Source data
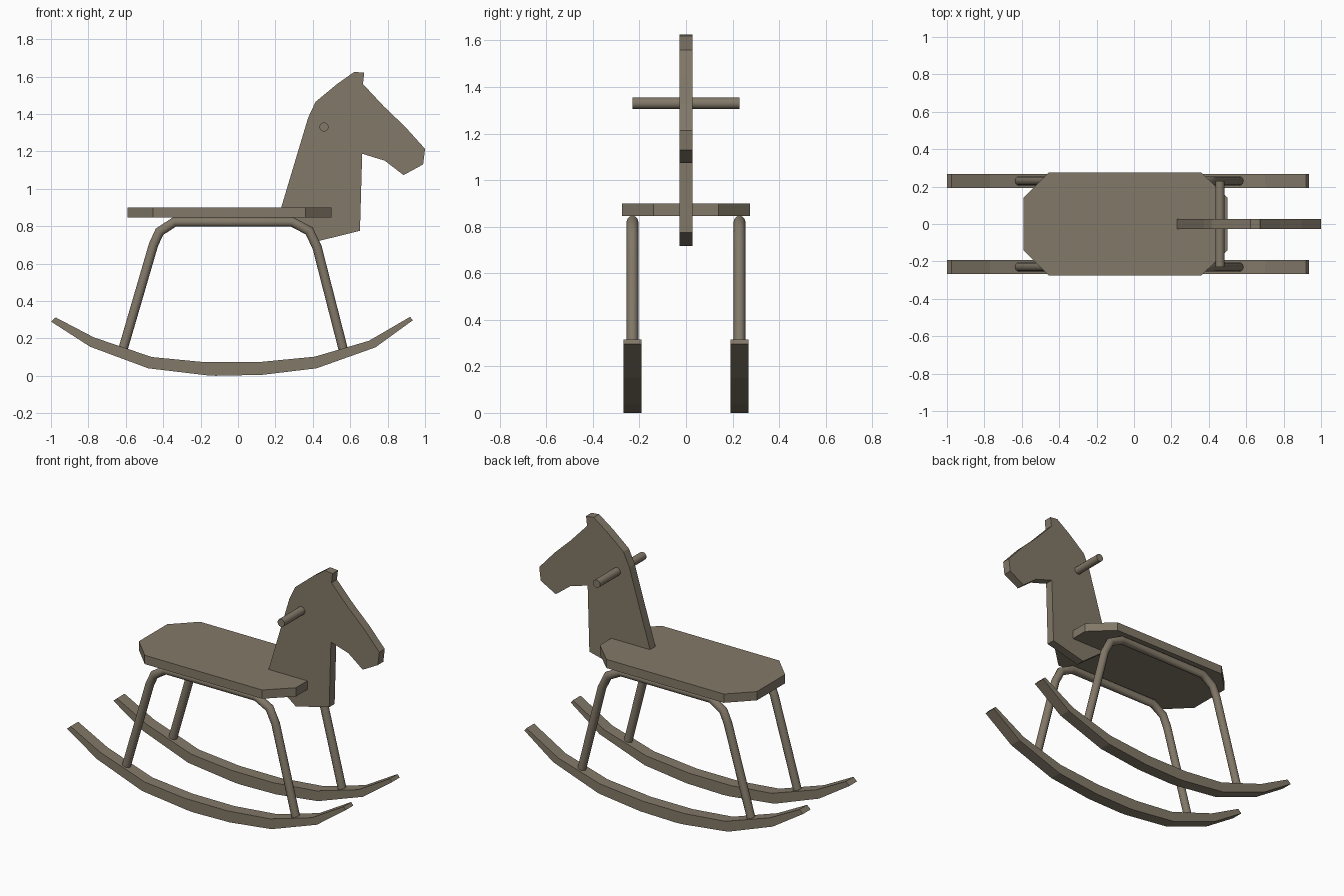
import bpy, bmesh, math
from mathutils import Vector

if "Cube" in bpy.data.objects:
    bpy.data.objects.remove(bpy.data.objects["Cube"])

wood = bpy.data.materials.new("grey brown wood")
wood.diffuse_color = (0.225, 0.19, 0.14, 1)
wood.use_nodes = True
wood.node_tree.nodes["Principled BSDF"].inputs["Base Color"].default_value = wood.diffuse_color


def finish(name, bm, smooth=False):
    bmesh.ops.recalc_face_normals(bm, faces=bm.faces)
    mesh = bpy.data.meshes.new(name)
    bm.to_mesh(mesh)
    bm.free()
    mesh.materials.append(wood)
    obj = bpy.data.objects.new(name, mesh)
    bpy.context.collection.objects.link(obj)
    if smooth:
        bpy.ops.object.select_all(action='DESELECT')
        obj.select_set(True)
        bpy.context.view_layer.objects.active = obj
        bpy.ops.object.shade_smooth_by_angle(angle=math.radians(40))
    return obj


def board(name, points, offset):
    """Extrude a flat outline of 3D points by an offset."""
    bm = bmesh.new()
    face = bm.faces.new([bm.verts.new(p) for p in points])
    out = bmesh.ops.extrude_face_region(bm, geom=[face], use_keep_orig=True)
    verts = [v for v in out["geom"] if isinstance(v, bmesh.types.BMVert)]
    bmesh.ops.translate(bm, verts=verts, vec=offset)
    return finish(name, bm)


def rod(name, path, radius, side, n=12):
    """Sweep a round section along a path; side is perpendicular to it."""
    bm = bmesh.new()
    pts = [Vector(p) for p in path]
    side = Vector(side)
    rings = []
    for i, p in enumerate(pts):
        a = (p - pts[i - 1]).normalized() if i else None
        b = (pts[i + 1] - p).normalized() if i < len(pts) - 1 else None
        a, b = a or b, b or a
        tangent = (a + b).normalized()
        across = tangent.cross(side) / tangent.dot(a)
        rings.append([bm.verts.new(p + radius * (side * math.cos(t) + across * math.sin(t)))
                      for t in (2 * math.pi * k / n for k in range(n))])
    for r, s in zip(rings, rings[1:]):
        for k in range(n):
            bm.faces.new((r[k], r[(k + 1) % n], s[(k + 1) % n], s[k]))
    bm.faces.new(rings[0])
    bm.faces.new(rings[-1])
    return finish(name, bm, True)


# Seat: board with clipped corners
half = [(-0.59, 0.14), (-0.455, 0.275), (0.36, 0.275), (0.50, 0.14)]
outline = half + [(x, -y) for x, y in reversed(half)]
board("seat", [(x, y, 0.845) for x, y in outline], (0, 0, 0.055))

# Head and neck: flat cut-out
head = [(0.222, 0.87), (0.42, 0.718), (0.652, 0.775), (0.664, 1.187), (0.785, 1.15),
        (0.885, 1.073), (0.99, 1.13), (1.0, 1.213), (0.895, 1.33), (0.78, 1.44),
        (0.668, 1.56), (0.675, 1.62), (0.622, 1.625), (0.53, 1.56), (0.415, 1.465),
        (0.375, 1.38)]
board("head", [(x, -0.027, z) for x, z in head], (0, 0.054, 0))

# Handle through the head
rod("handle", [(0.46, -0.23, 1.33), (0.46, 0.23, 1.33)], 0.025, (1, 0, 0))

# Rockers and bent leg frames, one per side
rocker = [(-1.0, 0.29), (-0.79, 0.155), (-0.48, 0.04), (-0.17, 0.003), (-0.12, 0.0),
          (0.13, 0.005), (0.42, 0.04), (0.735, 0.152), (0.935, 0.297), (0.92, 0.315),
          (0.70, 0.187), (0.41, 0.102), (0.11, 0.073), (-0.18, 0.073), (-0.46, 0.10),
          (-0.77, 0.205), (-0.975, 0.312)]
legs = [(-0.617, 0.135), (-0.452, 0.70), (-0.42, 0.77), (-0.34, 0.822),
        (0.29, 0.822), (0.38, 0.775), (0.422, 0.69), (0.564, 0.135)]
for label, s in (("near", -1), ("far", 1)):
    board(label + "_rocker", [(x, s * 0.192, z) for x, z in rocker], (0, s * 0.076, 0))
    rod(label + "_leg_frame", [(x, s * 0.23, z) for x, z in legs], 0.025, (0, 1, 0))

• _Your assignment_:
The lines to copy are those in the records above containing the word "outline".

• _Exercise response_:
    """Extrude a flat outline of 3D points by an offset."""
outline = half + [(x, -y) for x, y in reversed(half)]
board("seat", [(x, y, 0.845) for x, y in outline], (0, 0, 0.055))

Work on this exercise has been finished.